In the European Union, the debate on whether or not to use the most widely used herbicide in the world is heated. France and Belgium want a total ban due to its classification as "probable carcinogenic" according to the AIIC (International Agency for Research on Cancer)
From Argentina the controversy is also heated. This country is one of the largest consumers of agrochemicals in the world since the 1990s when it incorporated transgenics. The use of Glyphosate increased 983 percent in 25 years to go from about 38,000 tons in 1990 to 370,000 in 2015 according to estimates by the University Network for Environment and Health.

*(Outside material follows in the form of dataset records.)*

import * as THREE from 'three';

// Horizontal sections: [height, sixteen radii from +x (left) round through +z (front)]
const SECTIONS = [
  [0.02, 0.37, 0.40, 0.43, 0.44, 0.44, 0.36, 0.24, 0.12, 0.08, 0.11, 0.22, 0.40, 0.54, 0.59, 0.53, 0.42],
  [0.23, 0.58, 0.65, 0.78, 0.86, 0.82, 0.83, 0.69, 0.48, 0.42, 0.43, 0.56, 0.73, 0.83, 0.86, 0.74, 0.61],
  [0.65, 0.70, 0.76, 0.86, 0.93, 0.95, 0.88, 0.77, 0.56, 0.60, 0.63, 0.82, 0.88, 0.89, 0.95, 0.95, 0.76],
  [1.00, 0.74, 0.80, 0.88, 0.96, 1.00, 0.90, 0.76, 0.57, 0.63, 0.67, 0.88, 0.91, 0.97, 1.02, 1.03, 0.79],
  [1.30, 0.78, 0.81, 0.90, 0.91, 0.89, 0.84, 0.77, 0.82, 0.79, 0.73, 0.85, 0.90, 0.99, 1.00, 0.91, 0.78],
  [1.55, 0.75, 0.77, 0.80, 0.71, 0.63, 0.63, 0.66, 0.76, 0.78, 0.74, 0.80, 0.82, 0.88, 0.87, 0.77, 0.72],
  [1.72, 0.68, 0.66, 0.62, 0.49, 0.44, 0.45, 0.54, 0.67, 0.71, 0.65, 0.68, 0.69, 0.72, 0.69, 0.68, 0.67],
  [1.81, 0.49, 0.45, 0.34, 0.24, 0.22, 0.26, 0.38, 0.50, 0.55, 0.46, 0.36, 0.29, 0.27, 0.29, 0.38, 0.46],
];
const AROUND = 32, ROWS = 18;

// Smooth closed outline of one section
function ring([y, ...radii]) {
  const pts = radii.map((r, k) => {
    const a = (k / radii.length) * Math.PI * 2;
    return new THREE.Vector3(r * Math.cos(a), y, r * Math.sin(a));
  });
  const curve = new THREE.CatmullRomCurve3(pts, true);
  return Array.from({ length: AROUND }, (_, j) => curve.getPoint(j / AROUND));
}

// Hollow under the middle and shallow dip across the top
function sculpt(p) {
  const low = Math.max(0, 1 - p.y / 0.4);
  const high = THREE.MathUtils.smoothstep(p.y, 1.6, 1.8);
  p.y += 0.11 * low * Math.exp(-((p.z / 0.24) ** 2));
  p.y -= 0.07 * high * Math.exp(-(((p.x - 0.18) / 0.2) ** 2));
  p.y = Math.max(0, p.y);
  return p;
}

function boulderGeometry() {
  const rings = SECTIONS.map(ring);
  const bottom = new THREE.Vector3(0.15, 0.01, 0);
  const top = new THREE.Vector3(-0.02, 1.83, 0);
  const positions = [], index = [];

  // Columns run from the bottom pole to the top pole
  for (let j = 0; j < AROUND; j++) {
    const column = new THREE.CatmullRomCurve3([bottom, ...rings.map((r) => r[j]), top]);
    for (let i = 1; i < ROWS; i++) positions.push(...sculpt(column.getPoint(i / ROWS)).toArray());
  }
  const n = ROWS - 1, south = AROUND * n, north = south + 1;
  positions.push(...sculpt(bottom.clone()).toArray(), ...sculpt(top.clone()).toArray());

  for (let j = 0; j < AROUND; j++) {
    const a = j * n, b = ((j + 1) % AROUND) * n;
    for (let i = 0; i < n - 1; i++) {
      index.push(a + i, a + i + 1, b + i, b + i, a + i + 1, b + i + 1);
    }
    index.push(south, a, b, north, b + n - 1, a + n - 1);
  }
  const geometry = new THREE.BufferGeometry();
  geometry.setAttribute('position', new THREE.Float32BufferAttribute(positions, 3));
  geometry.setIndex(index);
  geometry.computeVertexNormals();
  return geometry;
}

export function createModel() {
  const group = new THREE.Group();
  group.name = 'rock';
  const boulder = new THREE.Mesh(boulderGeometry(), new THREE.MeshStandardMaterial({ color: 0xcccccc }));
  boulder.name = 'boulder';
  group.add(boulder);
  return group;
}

In recent years in Argentina, complaints and pressures on the State have multiplied in relation to the fumigations with agrochemicals.
The multisectoral Paren de Fumigarnos presented a project that includes new distance limits for fumigations, promotion of agroecology and regulation of silos and grain and pesticide deposits in urban centers, but no progress has been made yet.
In the week, the European Union decided to postpone until next month the decision on whether to continue to allow the use of the herbicide, as the license to use glyphosate in Europe expires at the end of this year. If it is not renewed, the product should - in principle - be withdrawn from the market. But there is still no agreement between the different European bodies regarding what decision to take: on the one hand, the European Commission had requested another ten years of license, while the parliament requested its gradual withdrawal from the market before 2022.
For now, there is no consensus among the different European agencies regarding the dangerous effects of Glyphosate both in humans and in the environment, since although for the AICC it is "probable carcinogenic", other institutional actors such as the European Food Safety Authority and the European Chemicals Agency ruled out these effects.
However, an investigation called "Monsanto Papers" led by the French newspaper Le Monde established that the multinational seed company manipulated the reports of the allegedly independent experts on Glyphosate, who were actually acting as "ghost writers" of the bodies that should control them.
In addition to its political and technical side, the decision of the experts also has an economic aspect to take into account since the agrochemical sector is in full concentration with the purchase of Monsanto by the German Bayer, from the Swiss firm Syngenta for part of the Chinese ChemChina and as a result of the merger of the American giants Dow and Dupont.
With information from: